■ **DESCRIPTION OF THE TASK**: There is material below. Print exactly the lines starting at the line with "const tank = new THREE.Group();" and ending at the line with "upright(tank, 'neckCollar', 0.05, TANK_X, 1.81, 1.837);", ends included, and no others.

───

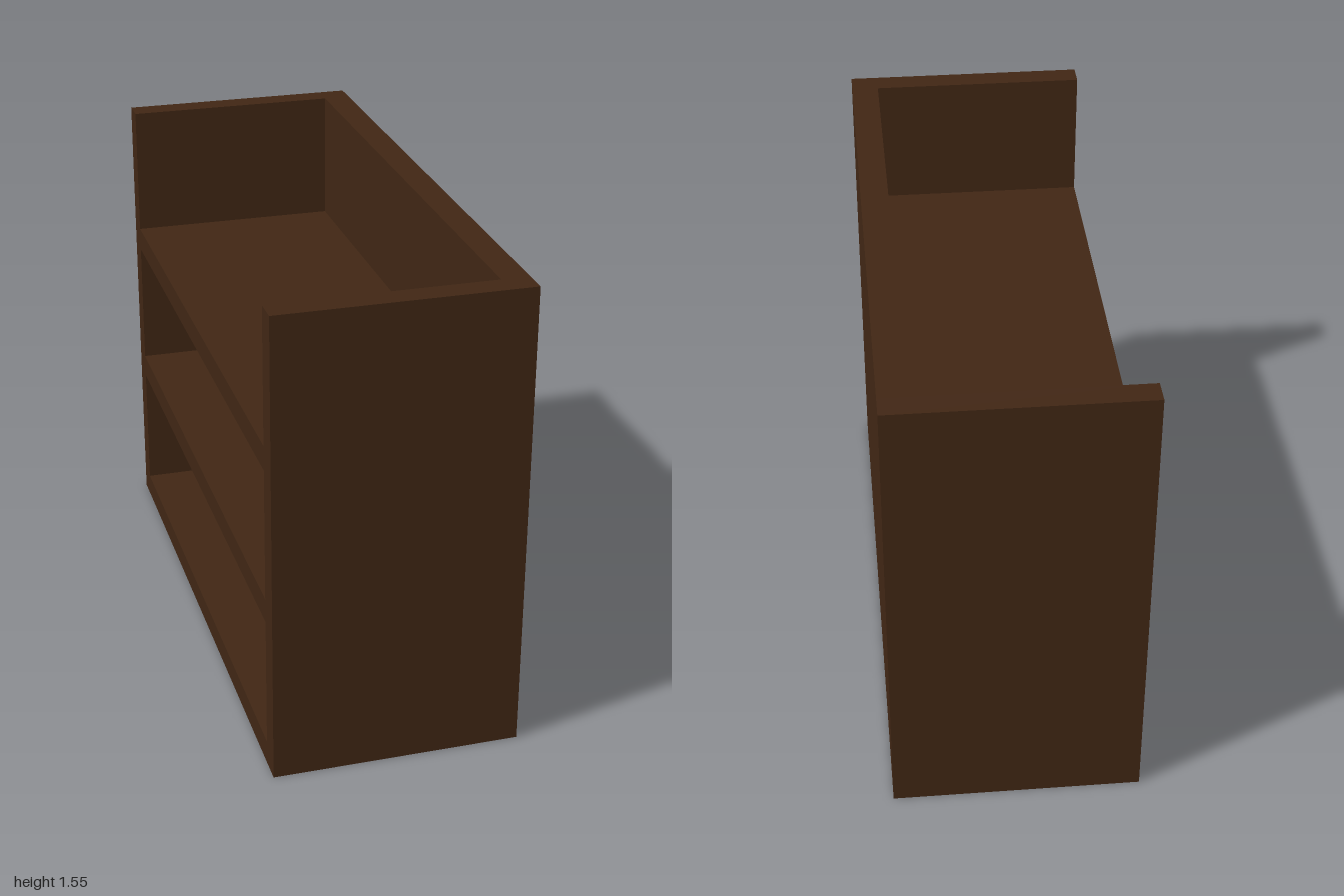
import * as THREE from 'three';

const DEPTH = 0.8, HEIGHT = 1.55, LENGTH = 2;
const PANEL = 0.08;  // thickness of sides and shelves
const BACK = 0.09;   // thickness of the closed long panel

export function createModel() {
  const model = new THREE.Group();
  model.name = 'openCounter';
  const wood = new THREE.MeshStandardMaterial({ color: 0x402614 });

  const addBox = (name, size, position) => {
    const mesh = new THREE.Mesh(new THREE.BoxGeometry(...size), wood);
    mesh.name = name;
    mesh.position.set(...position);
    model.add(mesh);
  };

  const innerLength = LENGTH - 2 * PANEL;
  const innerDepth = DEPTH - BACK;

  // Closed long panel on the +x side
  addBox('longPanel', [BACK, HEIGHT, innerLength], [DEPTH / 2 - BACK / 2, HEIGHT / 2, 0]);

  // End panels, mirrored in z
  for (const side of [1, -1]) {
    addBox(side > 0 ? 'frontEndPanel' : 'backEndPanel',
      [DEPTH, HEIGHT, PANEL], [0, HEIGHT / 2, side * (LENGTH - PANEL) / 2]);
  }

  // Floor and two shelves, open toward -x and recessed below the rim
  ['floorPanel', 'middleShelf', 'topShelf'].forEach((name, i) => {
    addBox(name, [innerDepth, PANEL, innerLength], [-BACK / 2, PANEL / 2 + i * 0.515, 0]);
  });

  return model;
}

───

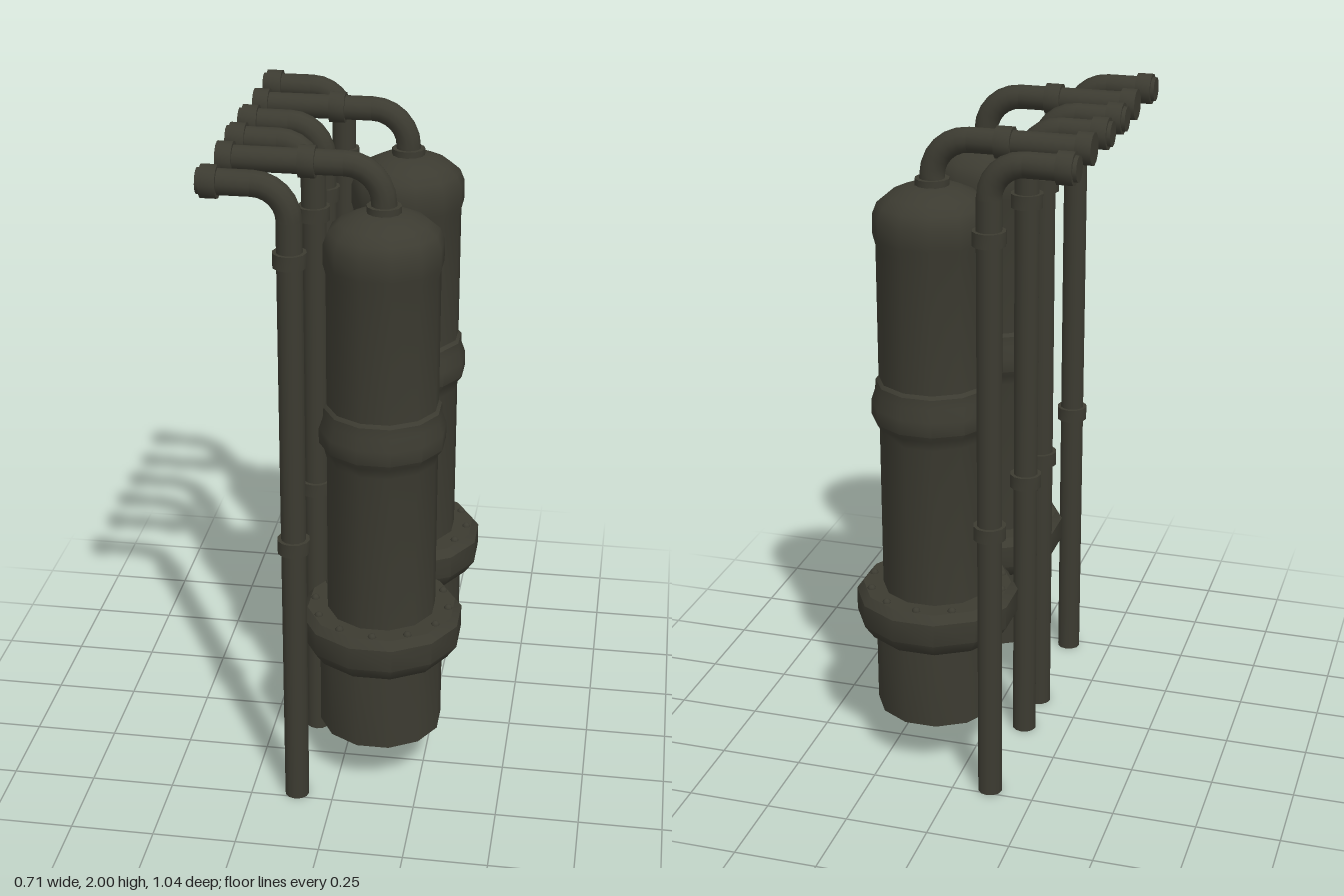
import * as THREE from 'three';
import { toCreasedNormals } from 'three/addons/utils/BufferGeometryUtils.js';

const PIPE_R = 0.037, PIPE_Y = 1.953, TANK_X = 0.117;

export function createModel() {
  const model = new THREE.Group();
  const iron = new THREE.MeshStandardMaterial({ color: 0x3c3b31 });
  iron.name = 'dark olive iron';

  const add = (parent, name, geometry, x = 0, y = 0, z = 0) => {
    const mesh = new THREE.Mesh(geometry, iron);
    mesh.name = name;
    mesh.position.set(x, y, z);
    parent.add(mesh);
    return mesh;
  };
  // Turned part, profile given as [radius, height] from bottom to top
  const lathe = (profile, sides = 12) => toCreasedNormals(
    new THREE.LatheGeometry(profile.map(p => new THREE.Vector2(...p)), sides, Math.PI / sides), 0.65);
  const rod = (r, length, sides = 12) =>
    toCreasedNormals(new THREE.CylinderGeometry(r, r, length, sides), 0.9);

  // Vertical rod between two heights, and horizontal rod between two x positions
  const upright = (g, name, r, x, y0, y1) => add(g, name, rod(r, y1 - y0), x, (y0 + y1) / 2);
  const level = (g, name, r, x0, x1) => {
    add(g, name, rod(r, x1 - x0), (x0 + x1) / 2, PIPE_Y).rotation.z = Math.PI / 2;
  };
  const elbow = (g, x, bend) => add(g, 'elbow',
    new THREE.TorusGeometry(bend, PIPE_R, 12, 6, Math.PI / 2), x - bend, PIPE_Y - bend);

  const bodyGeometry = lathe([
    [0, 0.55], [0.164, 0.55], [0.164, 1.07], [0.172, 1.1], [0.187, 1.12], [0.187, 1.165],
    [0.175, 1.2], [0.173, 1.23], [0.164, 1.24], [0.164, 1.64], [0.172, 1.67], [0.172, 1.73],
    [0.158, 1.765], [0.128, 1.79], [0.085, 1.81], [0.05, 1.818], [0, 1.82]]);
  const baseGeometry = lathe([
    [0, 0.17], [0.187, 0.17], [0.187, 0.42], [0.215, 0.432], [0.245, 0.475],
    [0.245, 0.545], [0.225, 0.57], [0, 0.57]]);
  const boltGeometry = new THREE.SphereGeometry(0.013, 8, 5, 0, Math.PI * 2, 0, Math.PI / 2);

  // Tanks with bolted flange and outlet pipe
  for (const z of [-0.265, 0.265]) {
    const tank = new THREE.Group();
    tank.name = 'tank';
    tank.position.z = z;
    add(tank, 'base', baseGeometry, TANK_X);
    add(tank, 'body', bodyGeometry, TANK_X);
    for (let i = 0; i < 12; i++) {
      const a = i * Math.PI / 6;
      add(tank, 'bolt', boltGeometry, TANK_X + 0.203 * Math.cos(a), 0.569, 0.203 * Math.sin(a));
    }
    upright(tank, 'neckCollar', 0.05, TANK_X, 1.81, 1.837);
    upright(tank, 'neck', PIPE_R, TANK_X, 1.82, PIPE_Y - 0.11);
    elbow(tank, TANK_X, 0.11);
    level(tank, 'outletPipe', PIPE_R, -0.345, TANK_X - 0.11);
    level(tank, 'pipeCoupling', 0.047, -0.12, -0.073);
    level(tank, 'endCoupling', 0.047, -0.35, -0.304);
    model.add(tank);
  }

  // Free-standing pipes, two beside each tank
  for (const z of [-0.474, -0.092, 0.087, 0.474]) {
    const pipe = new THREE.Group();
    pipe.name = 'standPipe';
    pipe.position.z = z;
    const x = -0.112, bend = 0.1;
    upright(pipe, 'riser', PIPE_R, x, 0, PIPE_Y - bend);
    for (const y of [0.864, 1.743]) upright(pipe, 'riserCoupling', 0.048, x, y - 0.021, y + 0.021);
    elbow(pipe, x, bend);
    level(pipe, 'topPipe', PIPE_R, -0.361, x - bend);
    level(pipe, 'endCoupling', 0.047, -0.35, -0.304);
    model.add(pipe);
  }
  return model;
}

───

■ **RESPONSE FOR THIS EXERCISE**:
    const tank = new THREE.Group();
    tank.name = 'tank';
    tank.position.z = z;
    add(tank, 'base', baseGeometry, TANK_X);
    add(tank, 'body', bodyGeometry, TANK_X);
    for (let i = 0; i < 12; i++) {
      const a = i * Math.PI / 6;
      add(tank, 'bolt', boltGeometry, TANK_X + 0.203 * Math.cos(a), 0.569, 0.203 * Math.sin(a));
    }
    upright(tank, 'neckCollar', 0.05, TANK_X, 1.81, 1.837);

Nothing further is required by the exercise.